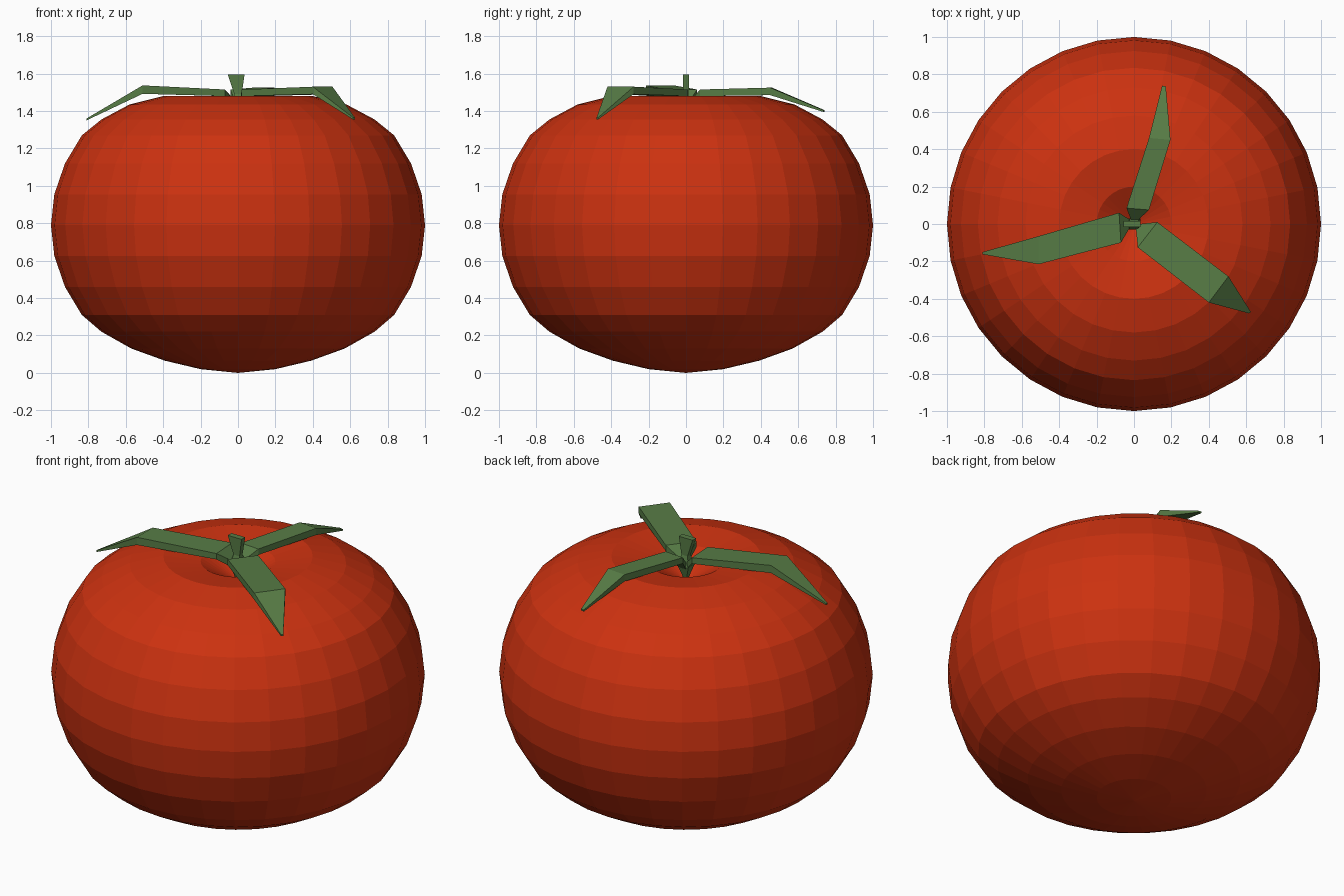
import bpy, bmesh, math

if "Cube" in bpy.data.objects:
    bpy.data.objects.remove(bpy.data.objects["Cube"])

def material(name, rgb):
    m = bpy.data.materials.new(name)
    m.diffuse_color = (*rgb, 1)
    m.use_nodes = True
    m.node_tree.nodes["Principled BSDF"].inputs["Base Color"].default_value = m.diffuse_color
    return m

red = material("tomato red", (0.60, 0.031, 0.005))
green = material("leaf green", (0.095, 0.20, 0.06))

def finish(bm, name, mat):
    bmesh.ops.recalc_face_normals(bm, faces=bm.faces)
    me = bpy.data.meshes.new(name)
    bm.to_mesh(me)
    bm.free()
    me.materials.append(mat)
    ob = bpy.data.objects.new(name, me)
    bpy.context.collection.objects.link(ob)
    return ob

# Fruit: lathed profile with a dimple on top (radius, z)
N = 32
profile = [(0.2, 0.02), (0.39, 0.065), (0.57, 0.13), (0.73, 0.22), (0.835, 0.31),
           (0.925, 0.46), (0.982, 0.625), (1.0, 0.79), (0.982, 0.955), (0.925, 1.12),
           (0.835, 1.27), (0.73, 1.355), (0.58, 1.435), (0.40, 1.48), (0.20, 1.45)]
bm = bmesh.new()
rings = [[bm.verts.new((r * math.cos(2 * math.pi * i / N), r * math.sin(2 * math.pi * i / N), z))
          for i in range(N)] for r, z in profile]
bottom, top = bm.verts.new((0, 0, 0)), bm.verts.new((0, 0, 1.33))
for i in range(N):
    j = (i + 1) % N
    for a, b in zip(rings, rings[1:]):
        bm.faces.new((a[i], a[j], b[j], b[i]))
    bm.faces.new((bottom, rings[0][j], rings[0][i]))
    bm.faces.new((top, rings[-1][i], rings[-1][j]))
finish(bm, "fruit", red)

def loft(name, sections):
    """Closed solid through four-sided sections."""
    bm = bmesh.new()
    loops = [[bm.verts.new(p) for p in s] for s in sections]
    for a, b in zip(loops, loops[1:]):
        for i in range(4):
            j = (i + 1) % 4
            bm.faces.new((a[i], a[j], b[j], b[i]))
    bm.faces.new(loops[0])
    bm.faces.new(loops[-1])
    return finish(bm, name, green)

# Leaves: left/right edge pairs from the centre to the tip, with z and thickness
def leaf(name, stations):
    loft(name, [[(*l, z), (*r, z), (*r, z - t), (*l, z - t)] for l, r, z, t in stations])

leaf("leaf_left", [
    ((-0.01, 0.015), (-0.02, -0.015), 1.45, 0.04),
    ((-0.08, 0.06), (-0.07, -0.10), 1.515, 0.035),
    ((-0.51, -0.065), (-0.51, -0.215), 1.537, 0.045),
    ((-0.81, -0.15), (-0.81, -0.162), 1.36, 0.01)])
leaf("leaf_front", [
    ((0.03, 0.0), (0.01, -0.02), 1.45, 0.04),
    ((0.125, 0.01), (0.02, -0.125), 1.515, 0.035),
    ((0.505, -0.28), (0.40, -0.42), 1.53, 0.04),
    ((0.625, -0.47), (0.615, -0.478), 1.365, 0.01)])
leaf("leaf_back", [
    ((-0.015, 0.02), (0.02, 0.02), 1.45, 0.04),
    ((-0.04, 0.085), (0.08, 0.075), 1.515, 0.035),
    ((0.08, 0.46), (0.195, 0.45), 1.525, 0.04),
    ((0.15, 0.74), (0.17, 0.735), 1.405, 0.01)])

# Stem: flared top, narrow neck, core joining the leaves, pointed root
def slab(cx, cy, w, d, z):
    return [(cx - w, cy - d, z), (cx + w, cy - d, z), (cx + w, cy + d, z), (cx - w, cy + d, z)]

loft("stem", [
    slab(0, 0, 0.006, 0.006, 1.34),
    slab(0, 0, 0.035, 0.03, 1.43),
    slab(0, 0, 0.02, 0.014, 1.49),
    slab(-0.01, 0, 0.045, 0.017, 1.595)])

Task goal – Word for word, return the material above; the pictures stay out.

Worked solution –
import bpy, bmesh, math

if "Cube" in bpy.data.objects:
    bpy.data.objects.remove(bpy.data.objects["Cube"])

def material(name, rgb):
    m = bpy.data.materials.new(name)
    m.diffuse_color = (*rgb, 1)
    m.use_nodes = True
    m.node_tree.nodes["Principled BSDF"].inputs["Base Color"].default_value = m.diffuse_color
    return m

red = material("tomato red", (0.60, 0.031, 0.005))
green = material("leaf green", (0.095, 0.20, 0.06))

def finish(bm, name, mat):
    bmesh.ops.recalc_face_normals(bm, faces=bm.faces)
    me = bpy.data.meshes.new(name)
    bm.to_mesh(me)
    bm.free()
    me.materials.append(mat)
    ob = bpy.data.objects.new(name, me)
    bpy.context.collection.objects.link(ob)
    return ob

# Fruit: lathed profile with a dimple on top (radius, z)
N = 32
profile = [(0.2, 0.02), (0.39, 0.065), (0.57, 0.13), (0.73, 0.22), (0.835, 0.31),
           (0.925, 0.46), (0.982, 0.625), (1.0, 0.79), (0.982, 0.955), (0.925, 1.12),
           (0.835, 1.27), (0.73, 1.355), (0.58, 1.435), (0.40, 1.48), (0.20, 1.45)]
bm = bmesh.new()
rings = [[bm.verts.new((r * math.cos(2 * math.pi * i / N), r * math.sin(2 * math.pi * i / N), z))
          for i in range(N)] for r, z in profile]
bottom, top = bm.verts.new((0, 0, 0)), bm.verts.new((0, 0, 1.33))
for i in range(N):
    j = (i + 1) % N
    for a, b in zip(rings, rings[1:]):
        bm.faces.new((a[i], a[j], b[j], b[i]))
    bm.faces.new((bottom, rings[0][j], rings[0][i]))
    bm.faces.new((top, rings[-1][i], rings[-1][j]))
finish(bm, "fruit", red)

def loft(name, sections):
    """Closed solid through four-sided sections."""
    bm = bmesh.new()
    loops = [[bm.verts.new(p) for p in s] for s in sections]
    for a, b in zip(loops, loops[1:]):
        for i in range(4):
            j = (i + 1) % 4
            bm.faces.new((a[i], a[j], b[j], b[i]))
    bm.faces.new(loops[0])
    bm.faces.new(loops[-1])
    return finish(bm, name, green)

# Leaves: left/right edge pairs from the centre to the tip, with z and thickness
def leaf(name, stations):
    loft(name, [[(*l, z), (*r, z), (*r, z - t), (*l, z - t)] for l, r, z, t in stations])

leaf("leaf_left", [
    ((-0.01, 0.015), (-0.02, -0.015), 1.45, 0.04),
    ((-0.08, 0.06), (-0.07, -0.10), 1.515, 0.035),
    ((-0.51, -0.065), (-0.51, -0.215), 1.537, 0.045),
    ((-0.81, -0.15), (-0.81, -0.162), 1.36, 0.01)])
leaf("leaf_front", [
    ((0.03, 0.0), (0.01, -0.02), 1.45, 0.04),
    ((0.125, 0.01), (0.02, -0.125), 1.515, 0.035),
    ((0.505, -0.28), (0.40, -0.42), 1.53, 0.04),
    ((0.625, -0.47), (0.615, -0.478), 1.365, 0.01)])
leaf("leaf_back", [
    ((-0.015, 0.02), (0.02, 0.02), 1.45, 0.04),
    ((-0.04, 0.085), (0.08, 0.075), 1.515, 0.035),
    ((0.08, 0.46), (0.195, 0.45), 1.525, 0.04),
    ((0.15, 0.74), (0.17, 0.735), 1.405, 0.01)])

# Stem: flared top, narrow neck, core joining the leaves, pointed root
def slab(cx, cy, w, d, z):
    return [(cx - w, cy - d, z), (cx + w, cy - d, z), (cx + w, cy + d, z), (cx - w, cy + d, z)]

loft("stem", [
    slab(0, 0, 0.006, 0.006, 1.34),
    slab(0, 0, 0.035, 0.03, 1.43),
    slab(0, 0, 0.02, 0.014, 1.49),
    slab(-0.01, 0, 0.045, 0.017, 1.595)])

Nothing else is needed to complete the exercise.